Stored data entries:
• • •

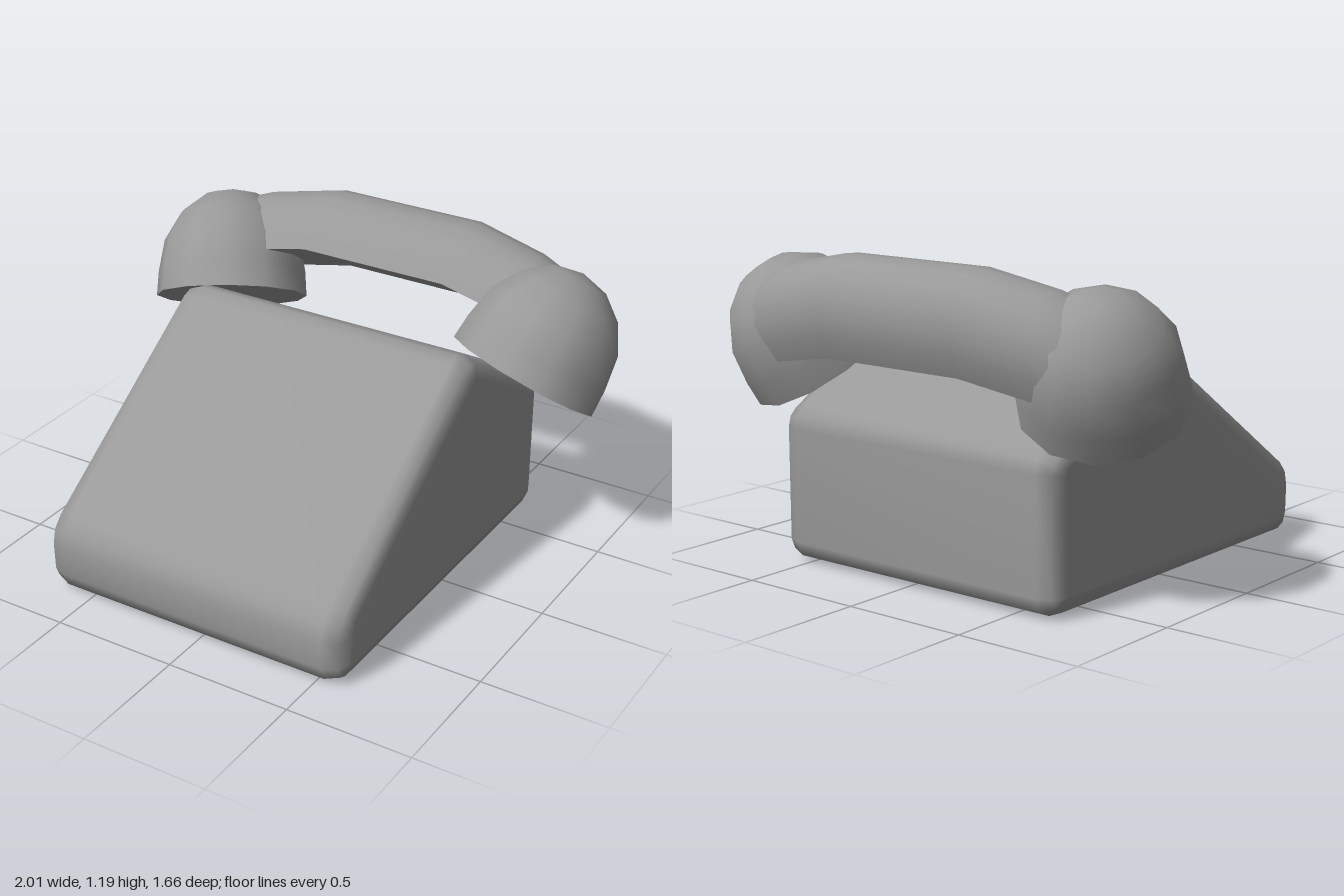
import * as THREE from 'three';
import { toCreasedNormals } from 'three/addons/utils/BufferGeometryUtils.js';

const material = new THREE.MeshStandardMaterial({ color: 0x999999 });

// Closed skin over rings of [x, y, z] points that run along +x, capped at both ends.
function loft(rings) {
  const n = rings[0].length, index = [];
  for (let i = 0; i < rings.length - 1; i++) {
    for (let j = 0; j < n; j++) {
      const k = (j + 1) % n;
      const a = i * n + j, b = i * n + k, c = a + n, d = b + n;
      index.push(a, c, b, b, c, d);
    }
  }
  const last = (rings.length - 1) * n;
  for (let j = 1; j < n - 1; j++) {
    index.push(0, j, j + 1, last, last + j + 1, last + j);
  }
  const geometry = new THREE.BufferGeometry();
  geometry.setAttribute('position', new THREE.Float32BufferAttribute(rings.flat(2), 3));
  geometry.setIndex(index);
  geometry.computeVertexNormals();
  return geometry;
}

function part(name, geometry) {
  const mesh = new THREE.Mesh(geometry, material);
  mesh.name = name;
  return mesh;
}

// Wedge body: side profile with rounded corners, bevelled towards both sides.
function bodyGeometry() {
  const bevel = 0.08, halfWidth = 0.652, centreX = -0.038;
  // corner centre z, y, radius, and the start and end angle of its arc in degrees
  const corners = [
    [0.75, 0.08, 0.08, -90, 0],
    [0.685, 0.19, 0.148, 0, 55],
    [-0.13, 0.805, 0.1, 55, 120],
    [-0.63, 0.515, 0.1, 120, 180],
    [-0.65, 0.08, 0.08, 180, 270],
  ];
  const ring = (side, phi) => corners.flatMap(([z, y, r, from, to]) =>
    [0, 0.5, 1].map((t) => {
      const a = THREE.MathUtils.degToRad(from + (to - from) * t);
      const d = r - bevel + bevel * Math.cos(phi);
      return [
        centreX + side * (halfWidth - bevel + bevel * Math.sin(phi)),
        y + d * Math.sin(a),
        z + d * Math.cos(a),
      ];
    }));
  // the outermost ring stops just short of closing the bevel
  const steps = [1.55, Math.PI / 4, 0];
  return loft([
    ...steps.map((phi) => ring(-1, phi)),
    ...steps.reverse().map((phi) => ring(1, phi)),
  ]);
}

// Handle: D-shaped section, flat underneath, tilted back; its ends sink into the cups.
function handleGeometry() {
  const tilt = THREE.MathUtils.degToRad(30), segments = 10;
  const c = Math.cos(tilt), s = Math.sin(tilt);
  // x, droop, section scale
  const half = [[0.31, 0, 1], [0.6, 0.06, 0.98], [0.72, 0.1, 0.95], [0.86, 0.17, 0.72]];
  const stations = [
    ...half.map(([x, droop, scale]) => [-x, droop, scale]).reverse(),
    ...half,
  ];
  const geometry = loft(stations.map(([x, droop, scale]) =>
    Array.from({ length: segments + 1 }, (_, j) => {
      const a = (j / segments) * Math.PI;
      const u = 0.212 * scale * Math.cos(a);
      const v = 0.283 * scale * Math.sin(a) - droop;
      return [x, 0.923 + u * s + v * c, -0.594 + u * c - v * s];
    })));
  return toCreasedNormals(geometry, 1);
}

// Cup: short cylinder with a flat face, closed by a tall dome.
function cupGeometry() {
  const points = [new THREE.Vector2(0, 0), new THREE.Vector2(0.31, 0)];
  for (let i = 0; i <= 4; i++) {
    const a = (i / 4) * Math.PI / 2;
    points.push(new THREE.Vector2(i === 4 ? 0 : 0.304 * Math.cos(a), 0.1 + 0.345 * Math.sin(a)));
  }
  return toCreasedNormals(new THREE.LatheGeometry(points, 12), 1);
}

export function createModel() {
  const model = new THREE.Group();
  model.name = 'telephone';
  model.add(part('body', bodyGeometry()));

  const handset = new THREE.Group();
  handset.name = 'handset';
  handset.add(part('handle', handleGeometry()));

  // Cups lean back and outwards
  const cup = cupGeometry();
  const up = new THREE.Vector3(0, 1, 0);
  for (const [name, side] of [['leftCup', 1], ['rightCup', -1]]) {
    const mesh = part(name, cup);
    mesh.position.set(side * 0.672, 0.731, -0.425);
    const axis = new THREE.Vector3(side * 0.28, 0.84, -0.47).normalize();
    mesh.quaternion.setFromUnitVectors(up, axis);
    handset.add(mesh);
  }
  model.add(handset);
  return model;
}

• • •

Requirement => Leave the pictures out and repeat exactly the lines from the beginning of the records to the line bearing "const n = rings[0].length, index = [];", both ends counted.

The answer =>
import * as THREE from 'three';
import { toCreasedNormals } from 'three/addons/utils/BufferGeometryUtils.js';

const material = new THREE.MeshStandardMaterial({ color: 0x999999 });

// Closed skin over rings of [x, y, z] points that run along +x, capped at both ends.
function loft(rings) {
  const n = rings[0].length, index = [];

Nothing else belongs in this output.